During the days of segregation, Pughsville children had to walk all the way to Florence Villa, past the white schools, to attend school on the northern edge of Winter Haven. Those who made it to college had to leave the county altogether, to attend Bethune-Cookman or Florida A&M University.

“Because of Polk, I’ve seen people go to college who probably wouldn’t have had any other opportunity,” Geathers said.

Added Robert Atkins, vice president of the Historic Pughsville Association Inc.:

“We felt Polk State was a stepping stone. It was going to give the black people a chance to catch up and transfer to UF or FSU or the University of Miami.

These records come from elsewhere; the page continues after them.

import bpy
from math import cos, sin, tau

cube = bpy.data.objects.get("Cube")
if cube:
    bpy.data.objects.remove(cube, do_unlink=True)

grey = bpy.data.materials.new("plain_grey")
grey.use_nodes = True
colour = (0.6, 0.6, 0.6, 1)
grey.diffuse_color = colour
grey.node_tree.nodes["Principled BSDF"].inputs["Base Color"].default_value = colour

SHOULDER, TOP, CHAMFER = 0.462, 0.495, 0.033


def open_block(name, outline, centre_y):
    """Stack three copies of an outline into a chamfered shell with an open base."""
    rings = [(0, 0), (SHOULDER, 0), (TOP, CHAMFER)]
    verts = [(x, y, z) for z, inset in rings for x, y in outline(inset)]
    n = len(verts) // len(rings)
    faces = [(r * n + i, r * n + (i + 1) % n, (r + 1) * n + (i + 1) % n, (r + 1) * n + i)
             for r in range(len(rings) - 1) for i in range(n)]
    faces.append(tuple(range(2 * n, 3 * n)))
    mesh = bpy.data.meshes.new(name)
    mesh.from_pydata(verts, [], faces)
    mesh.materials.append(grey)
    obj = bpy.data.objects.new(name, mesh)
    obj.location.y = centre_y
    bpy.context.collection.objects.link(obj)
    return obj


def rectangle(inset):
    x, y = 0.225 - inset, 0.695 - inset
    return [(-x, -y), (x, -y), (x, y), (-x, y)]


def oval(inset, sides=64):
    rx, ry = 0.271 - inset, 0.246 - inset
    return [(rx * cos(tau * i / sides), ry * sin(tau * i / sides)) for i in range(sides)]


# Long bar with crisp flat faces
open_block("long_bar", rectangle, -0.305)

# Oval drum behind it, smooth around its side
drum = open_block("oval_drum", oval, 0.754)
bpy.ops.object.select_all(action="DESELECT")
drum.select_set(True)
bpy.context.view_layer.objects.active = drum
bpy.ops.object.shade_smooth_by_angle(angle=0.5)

That was the interest in the College,” he said.

The Pughsville That Was

Many people have probably never heard of Pughsville, but it is, as they say, just a stone’s throw from Polk State Winter Haven. Primary boundaries of the area include Avenue O Southwest south to Cypress Gardens Boulevard, and 5th Street Southwest east to 3rd Street Southeast. A Big Lots store and car dealership now sit at what was once the heart of Pughsville.

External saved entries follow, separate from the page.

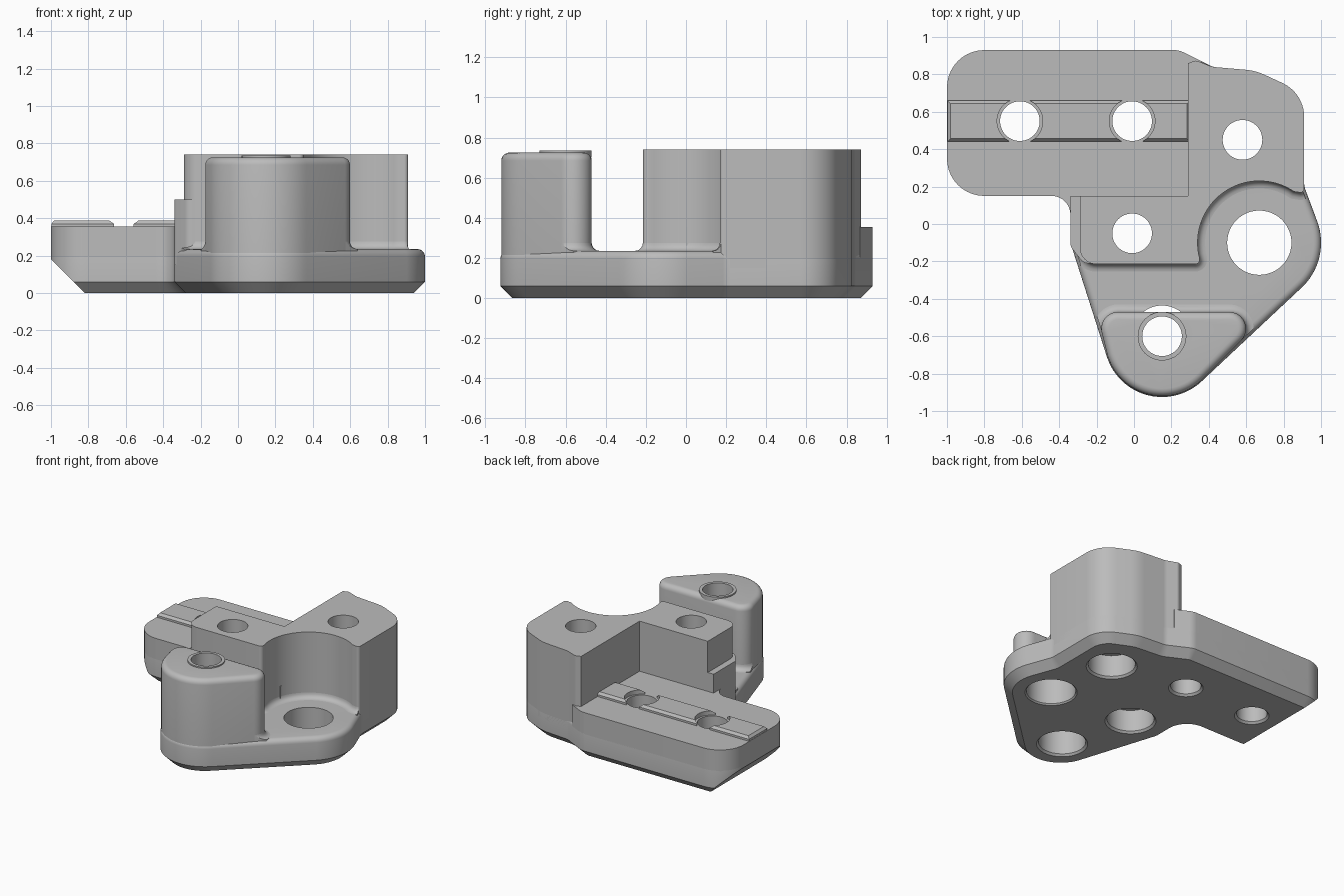
import bpy, bmesh, math
from mathutils import Vector

if "Cube" in bpy.data.objects:
    bpy.data.objects.remove(bpy.data.objects["Cube"], do_unlink=True)

grey = bpy.data.materials.new("light_grey")
grey.use_nodes = True
GREY = (0.5, 0.5, 0.5, 1)
grey.diffuse_color = GREY
grey.node_tree.nodes["Principled BSDF"].inputs["Base Color"].default_value = GREY


def arc(cx, cy, r, a0, a1, n=24):
    """Points on a circular arc, angles in degrees."""
    out = []
    for i in range(n + 1):
        a = math.radians(a0 + (a1 - a0) * i / n)
        out.append((cx + r * math.cos(a), cy + r * math.sin(a), 0))
    return out


def circle(cx, cy, r, n=48):
    return [Vector(p[:2]) for p in arc(cx, cy, r, 0, 360, n)[:-1]]


def rounded(corners, n=10):
    """Outline from (x, y, radius) corners."""
    out = []
    for i, (x, y, r) in enumerate(corners):
        p = Vector((x, y))
        if r == 0:
            out.append(p)
            continue
        a = (Vector(corners[i - 1][:2]) - p).normalized()
        b = (Vector(corners[(i + 1) % len(corners)][:2]) - p).normalized()
        half = a.angle(b) / 2
        c = p + (a + b).normalized() * r / math.sin(half)
        s, e = p + a * r / math.tan(half) - c, p + b * r / math.tan(half) - c
        a0 = math.atan2(s.y, s.x)
        d = (math.atan2(e.y, e.x) - a0 + math.pi) % (2 * math.pi) - math.pi
        for k in range(n + 1):
            t = a0 + d * k / n
            out.append(c + r * Vector((math.cos(t), math.sin(t))))
    return out


def offset(pts, d):
    """Move a counter-clockwise outline outward by d."""
    out = []
    for i, p in enumerate(pts):
        u = (p - pts[i - 1]).normalized()
        v = (pts[(i + 1) % len(pts)] - p).normalized()
        n1, n2 = Vector((u.y, -u.x)), Vector((v.y, -v.x))
        out.append(p + (n1 + n2) * d / max(1 + n1.dot(n2), 0.5))
    return out


def add_prism(bm, pts, rings):
    """Stack of outlines at (z, offset), closed at both ends."""
    loops = [[bm.verts.new((q.x, q.y, z)) for q in offset(pts, d)] for z, d in rings]
    m = len(pts)
    for lo, hi in zip(loops, loops[1:]):
        for i in range(m):
            j = (i + 1) % m
            bm.faces.new((lo[i], lo[j], hi[j], hi[i]))
    bm.faces.new(loops[0][::-1])
    bm.faces.new(loops[-1])


def make(name, bm):
    bmesh.ops.recalc_face_normals(bm, faces=bm.faces)
    me = bpy.data.meshes.new(name)
    bm.to_mesh(me)
    bm.free()
    me.materials.append(grey)
    ob = bpy.data.objects.new(name, me)
    bpy.context.collection.objects.link(ob)
    return ob


def prism(name, pts, rings):
    bm = bmesh.new()
    add_prism(bm, pts, rings)
    return make(name, bm)


def boolean(ob, other, op="DIFFERENCE"):
    mod = ob.modifiers.new("cut", "BOOLEAN")
    mod.operation, mod.solver, mod.object = op, "EXACT", other
    bpy.context.view_layer.objects.active = ob
    bpy.ops.object.modifier_apply(modifier=mod.name)


def top_round(z, r, n=5):
    return [(z - r + r * math.sin(t), r * math.cos(t) - r)
            for t in (i * math.pi / 2 / n for i in range(n + 1))]


def foot_fillet(z, r, n=5):
    return [(z + r - r * math.cos(t), r - r * math.sin(t))
            for t in (i * math.pi / 2 / n for i in range(n + 1))]


# Outlines
back_edge = [(0.91, 0.7, 0.2), (0.65, 0.82, 0.3), (0.42, 0.84, 0.1)]
footprint = rounded(
    [(-1, 0.15, 0.2), (-0.34, 0.15, 0.1), (-0.34, -0.1, 0.15)]
    + arc(0.15, -0.615, 0.31, 197, 315) + arc(0.67, -0.1, 0.33, -45, 20)
    + [(0.91, 0.2, 0.1)] + back_edge + [(0.24, 0.93, 0.12), (-1, 0.93, 0.2)])
arm_outline = rounded([(-1, 0.15, 0.2), (-0.34, 0.15, 0.1), (-0.34, 0.0, 0), (0.36, 0.0, 0),
                       (0.36, 0.87, 0), (0.24, 0.93, 0.12), (-1, 0.93, 0.2)])
tower_outline = rounded(
    [(0.29, 0.15, 0), (-0.29, 0.15, 0), (-0.29, -0.215, 0.09), (0.35, -0.215, 0.025)]
    + arc(0.67, -0.1, 0.33, 195, 56, 32)
    + [(0.91, 0.165, 0.02)] + back_edge + [(0.33, 0.875, 0.03), (0.29, 0.86, 0)])
boss_outline = rounded([(-0.2, -0.47, 0.09)] + arc(0.15, -0.615, 0.305, 197, 315)
                       + [(0.726, -0.47, 0.09)])
step_outline = rounded([(-0.34, 0.15, 0), (-0.34, -0.12, 0.05), (-0.27, -0.21, 0.05),
                        (0, -0.21, 0), (0, 0.15, 0)])

# Solid parts
base = prism("base_plate", footprint, [(0, -0.06), (0.06, 0)] + top_round(0.235, 0.04))
arm = prism("side_arm", arm_outline, [(0.19, 0), (0.355, 0)])
tower = prism("tall_block", tower_outline, [(0.15, 0), (0.74, 0)])
step = prism("block_step", step_outline, [(0.15, 0), (0.5, 0)])
boss = prism("front_boss", boss_outline, [(0.15, 0)] + top_round(0.725, 0.04))
collar = prism("boss_collar", circle(0.15, -0.6, 0.13), [(0.7, 0), (0.735, 0)])
rail = prism("arm_rail", rounded([(-0.998, 0.44, 0), (0.3, 0.44, 0), (0.3, 0.66, 0), (-0.998, 0.66, 0)]),
             [(0.33, 0), (0.37, 0), (0.388, -0.016)])

# Fillets at the foot of the tall parts, trimmed to the plate
limit = prism("fillet_limit", footprint, [(0.1, -0.015), (0.5, -0.015)])
fillets = []
for name, outline in (("block_fillet", tower_outline), ("boss_fillet", boss_outline)):
    ob = prism(name, outline, [(0.2, 0.04)] + foot_fillet(0.235, 0.04))
    boolean(ob, limit, "INTERSECT")
    fillets.append(ob)

# Bores: through holes, counterbores from below and the sloped arm end
R = 0.106
bm = bmesh.new()
for x, y, depth in ((-0.01, -0.05, 0.18), (0.58, 0.45, 0.18), (0.15, -0.6, 0.3)):
    add_prism(bm, circle(x, y, R), [(-0.1, 0.072), (0, 0.072), (0.015, 0.058),
                                    (depth, 0.058), (depth + 0.0005, 0), (1, 0)])
for x in (-0.61, -0.01):
    add_prism(bm, circle(x, 0.55, R), [(-0.1, 0.015), (0, 0.015), (0.015, 0), (1, 0)])
add_prism(bm, circle(0.67, -0.1, 0.172), [(-0.1, 0.01), (0, 0.01), (0.01, 0), (1, 0)])
wedge = [[bm.verts.new((x, y, z)) for x, z in ((-1.1, 0.28), (-1.1, -0.1), (-0.72, -0.1))]
         for y in (0, 1.1)]
bm.faces.new(wedge[0])
bm.faces.new(wedge[1][::-1])
for i in range(3):
    j = (i + 1) % 3
    bm.faces.new((wedge[0][i], wedge[0][j], wedge[1][j], wedge[1][i]))
bores = make("bore_cutter", bm)

# Wider clearance where the rail meets the arm holes
bm = bmesh.new()
for x in (-0.61, -0.01):
    add_prism(bm, circle(x, 0.55, 0.122), [(0, 0), (1, 0)])
clearance = make("rail_cutter", bm)

boolean(rail, clearance)
for ob in [base, arm, tower, step, boss, collar] + fillets:
    boolean(ob, bores)
for ob in (limit, bores, clearance):
    bpy.data.objects.remove(ob, do_unlink=True)

# Smooth curved faces, keep hard edges
bpy.ops.object.select_all(action="DESELECT")
for ob in [base, arm, tower, step, boss, collar, rail] + fillets:
    ob.select_set(True)
bpy.context.view_layer.objects.active = base
bpy.ops.object.shade_smooth_by_angle(angle=math.radians(30))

As Geathers tells it, downtown Winter Haven was once the predominantly African-American section of town. When developers started snatching up properties at the turn of the 20th century, African-Americans moved either north to Florence Villa or south to Pughsville.

To hear residents’ memories, Pughsville, named for early settler the Rev. Charles Pugh, was an almost idyllic place to grow up. Residents provided for their families as maids and house painters, citrus workers and shoe shiners. In the evening, with the day’s work done, kids played marbles and stickball in the streets. Every weekend, there was a community fish fry.

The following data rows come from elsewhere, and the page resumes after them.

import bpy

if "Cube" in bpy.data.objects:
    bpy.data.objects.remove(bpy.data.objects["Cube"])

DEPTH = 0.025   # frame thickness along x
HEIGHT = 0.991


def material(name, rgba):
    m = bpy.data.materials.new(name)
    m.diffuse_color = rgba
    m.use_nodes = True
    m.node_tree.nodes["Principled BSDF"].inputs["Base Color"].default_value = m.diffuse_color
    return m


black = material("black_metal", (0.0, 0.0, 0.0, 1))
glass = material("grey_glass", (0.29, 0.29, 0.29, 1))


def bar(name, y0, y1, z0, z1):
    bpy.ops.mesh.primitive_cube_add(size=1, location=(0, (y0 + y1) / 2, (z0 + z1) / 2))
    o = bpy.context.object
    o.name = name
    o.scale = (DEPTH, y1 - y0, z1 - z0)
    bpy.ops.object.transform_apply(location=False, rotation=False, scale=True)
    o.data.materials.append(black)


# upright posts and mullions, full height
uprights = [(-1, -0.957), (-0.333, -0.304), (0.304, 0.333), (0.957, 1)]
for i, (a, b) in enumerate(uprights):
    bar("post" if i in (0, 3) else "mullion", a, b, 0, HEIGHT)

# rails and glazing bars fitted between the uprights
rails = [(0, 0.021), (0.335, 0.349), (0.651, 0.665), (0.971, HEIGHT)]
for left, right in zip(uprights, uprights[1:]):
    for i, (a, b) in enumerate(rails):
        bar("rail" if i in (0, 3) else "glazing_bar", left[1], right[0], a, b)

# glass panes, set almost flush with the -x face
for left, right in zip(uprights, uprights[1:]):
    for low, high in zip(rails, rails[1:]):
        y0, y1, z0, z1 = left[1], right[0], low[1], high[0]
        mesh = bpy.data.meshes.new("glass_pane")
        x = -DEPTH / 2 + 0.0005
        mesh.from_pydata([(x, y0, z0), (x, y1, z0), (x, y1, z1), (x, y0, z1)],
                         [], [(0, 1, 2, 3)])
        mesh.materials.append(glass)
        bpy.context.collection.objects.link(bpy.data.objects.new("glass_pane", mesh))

“It was a very close-knit community. You could leave your doors open and feel safe that no one would come in. Everybody went to church. Everybody got along with everybody,” said Russell Burney, president of the Historic Pughsville Association.

Pughsville was a place where people took pride in what they had, because many of them had never had so much.

Patricia Smith-Fields remembers how her grandmother, Lucressie Smith, always made sure her Pughsville home was trim and tidy. The house stood on Avenue Q Southwest, within sight of where a Taco Bell stands today.

The wood-frame, two-bedroom, white-with-pink-trim house was a gift to Smith, a widower who cleaned houses to support four children. After their father died, Smith’s brother used their inheritance to buy the property and make her a homeowner.

“Back then, the majority of African-Americans rented,” Smith-Fields said. “Homeownership was something significant. That house was her prized possession.”

A few years after the rezoning, as many of the neighboring houses had been abandoned or torn down for commercial development, Smith had to leave her house, too. Her health was failing, and living on her own was increasingly difficult.

“Even then, she talked about wanting to be in her house,” Smith-Fields said. “We would take her there and let her tinker around, just to lift her spirits.”

Smith died in 1977. Smith-Fields lived in the home for a few years before the family sold it in the 1980s.

“It was a sense of loss,” Smith-Fields said. “Pughsville was a place for friends and community. There was a sense of kinship. That all demised with the rezoning.

“But I’ve never detected any bitterness. We wanted to help with progress. We wanted to give up our community to help with that progress.”

Enduring Partnership

While Pughsville’s role in the growth of Polk State has received only passing attention in the past half-century, it has never been forgotten.

The College is a longtime sponsor of the Historic Pughsville Association’s annual festival, and about three years ago, the Polk State College Foundation established the Historic Pughsville Association, Inc. Scholarship, which is awarded annually to a current or past president of Pughsville, or a descendant or relative of the community.

“At Polk, we often say that we ‘stand on the shoulders of giants.’ That adage certainly applies to Pughsville,” said Polk State President Eileen Holden.

“Without Pughsville, the course of history for this institution, if not for the entire city, might have been dramatically different. The Pughsville residents were giants in their foresight and their willingness to organize behind a common goal. The College, and the generations of students who have studied here, are forever grateful.”